ENTRIES PROVIDED: Begin

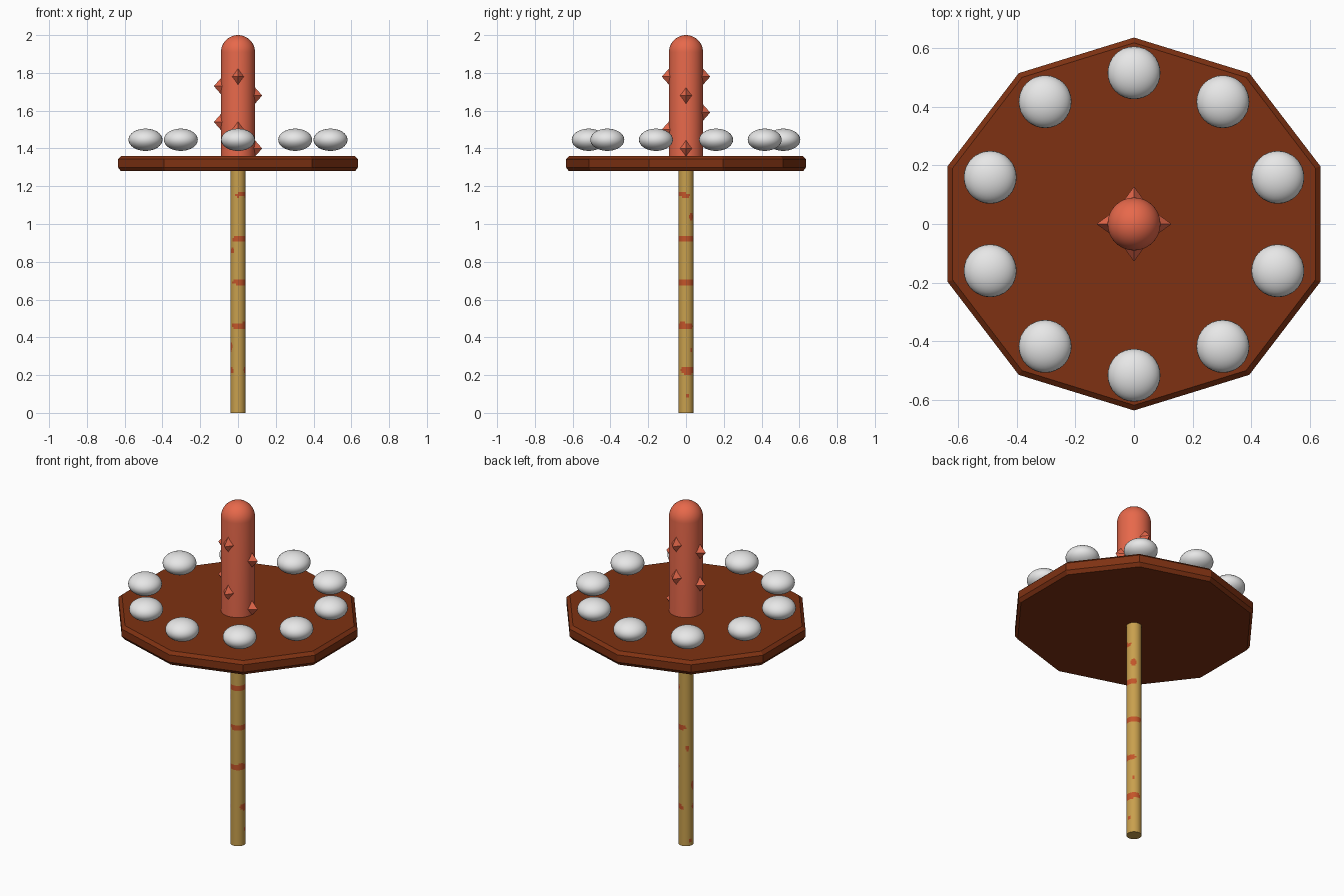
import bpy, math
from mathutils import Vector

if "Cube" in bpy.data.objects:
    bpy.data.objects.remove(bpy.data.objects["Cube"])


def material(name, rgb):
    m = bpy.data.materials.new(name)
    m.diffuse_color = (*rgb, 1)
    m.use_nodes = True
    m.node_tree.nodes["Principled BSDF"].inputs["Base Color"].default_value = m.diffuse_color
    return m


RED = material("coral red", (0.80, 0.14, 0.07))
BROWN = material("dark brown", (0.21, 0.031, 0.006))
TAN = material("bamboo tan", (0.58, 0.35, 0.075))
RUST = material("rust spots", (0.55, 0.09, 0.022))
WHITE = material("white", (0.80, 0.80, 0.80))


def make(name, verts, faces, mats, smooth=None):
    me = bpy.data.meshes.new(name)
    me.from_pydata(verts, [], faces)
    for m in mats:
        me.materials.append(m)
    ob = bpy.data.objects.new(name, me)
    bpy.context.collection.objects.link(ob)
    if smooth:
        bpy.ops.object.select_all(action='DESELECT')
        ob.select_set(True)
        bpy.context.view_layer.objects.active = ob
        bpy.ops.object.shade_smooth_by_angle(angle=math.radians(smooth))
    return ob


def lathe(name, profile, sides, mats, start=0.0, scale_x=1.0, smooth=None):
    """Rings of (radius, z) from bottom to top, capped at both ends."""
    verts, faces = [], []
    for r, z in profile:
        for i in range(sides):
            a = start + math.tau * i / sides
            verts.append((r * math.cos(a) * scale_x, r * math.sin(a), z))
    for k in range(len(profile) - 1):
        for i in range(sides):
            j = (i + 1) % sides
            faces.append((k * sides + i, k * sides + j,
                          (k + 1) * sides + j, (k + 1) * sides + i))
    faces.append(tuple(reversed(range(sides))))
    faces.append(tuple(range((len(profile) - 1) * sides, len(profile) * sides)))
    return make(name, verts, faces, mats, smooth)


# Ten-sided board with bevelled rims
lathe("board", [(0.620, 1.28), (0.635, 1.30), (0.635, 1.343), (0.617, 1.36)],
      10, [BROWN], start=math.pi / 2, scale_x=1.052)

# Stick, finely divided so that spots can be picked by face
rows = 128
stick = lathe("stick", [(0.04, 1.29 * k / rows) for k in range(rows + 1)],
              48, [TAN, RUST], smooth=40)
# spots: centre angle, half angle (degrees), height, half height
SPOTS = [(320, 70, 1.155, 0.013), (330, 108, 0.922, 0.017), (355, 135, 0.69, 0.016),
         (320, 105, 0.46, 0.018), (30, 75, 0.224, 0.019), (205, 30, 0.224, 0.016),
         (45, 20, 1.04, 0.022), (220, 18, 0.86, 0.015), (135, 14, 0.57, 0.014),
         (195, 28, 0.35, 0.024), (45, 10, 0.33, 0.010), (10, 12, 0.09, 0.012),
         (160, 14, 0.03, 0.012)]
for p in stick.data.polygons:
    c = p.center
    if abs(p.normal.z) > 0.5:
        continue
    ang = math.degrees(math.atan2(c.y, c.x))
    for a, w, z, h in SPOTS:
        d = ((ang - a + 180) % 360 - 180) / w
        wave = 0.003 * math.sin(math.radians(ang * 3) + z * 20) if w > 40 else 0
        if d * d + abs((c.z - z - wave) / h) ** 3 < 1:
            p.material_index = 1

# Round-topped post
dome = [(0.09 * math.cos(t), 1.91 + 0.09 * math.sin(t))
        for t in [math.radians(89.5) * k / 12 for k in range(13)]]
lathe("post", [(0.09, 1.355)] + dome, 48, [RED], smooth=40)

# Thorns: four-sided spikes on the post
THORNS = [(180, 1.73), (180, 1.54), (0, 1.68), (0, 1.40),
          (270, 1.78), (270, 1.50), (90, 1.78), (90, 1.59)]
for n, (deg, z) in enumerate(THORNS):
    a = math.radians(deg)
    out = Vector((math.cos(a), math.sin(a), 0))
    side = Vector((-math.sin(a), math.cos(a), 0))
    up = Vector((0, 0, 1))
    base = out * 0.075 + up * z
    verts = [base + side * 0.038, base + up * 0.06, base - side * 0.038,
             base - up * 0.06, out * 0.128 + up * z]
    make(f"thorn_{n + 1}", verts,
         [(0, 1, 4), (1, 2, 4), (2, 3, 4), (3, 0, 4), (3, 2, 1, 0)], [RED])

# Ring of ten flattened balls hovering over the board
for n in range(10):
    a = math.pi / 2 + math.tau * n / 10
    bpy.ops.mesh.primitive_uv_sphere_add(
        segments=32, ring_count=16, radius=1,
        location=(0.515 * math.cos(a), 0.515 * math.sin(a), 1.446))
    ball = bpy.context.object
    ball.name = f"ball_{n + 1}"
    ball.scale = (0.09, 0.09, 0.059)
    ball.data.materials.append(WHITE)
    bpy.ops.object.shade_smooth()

ENTRIES PROVIDED: End

#### ACTIVITY
A single number is the answer: how many lines of the entries above contain "objects"?

#### ANSWER SECTION
5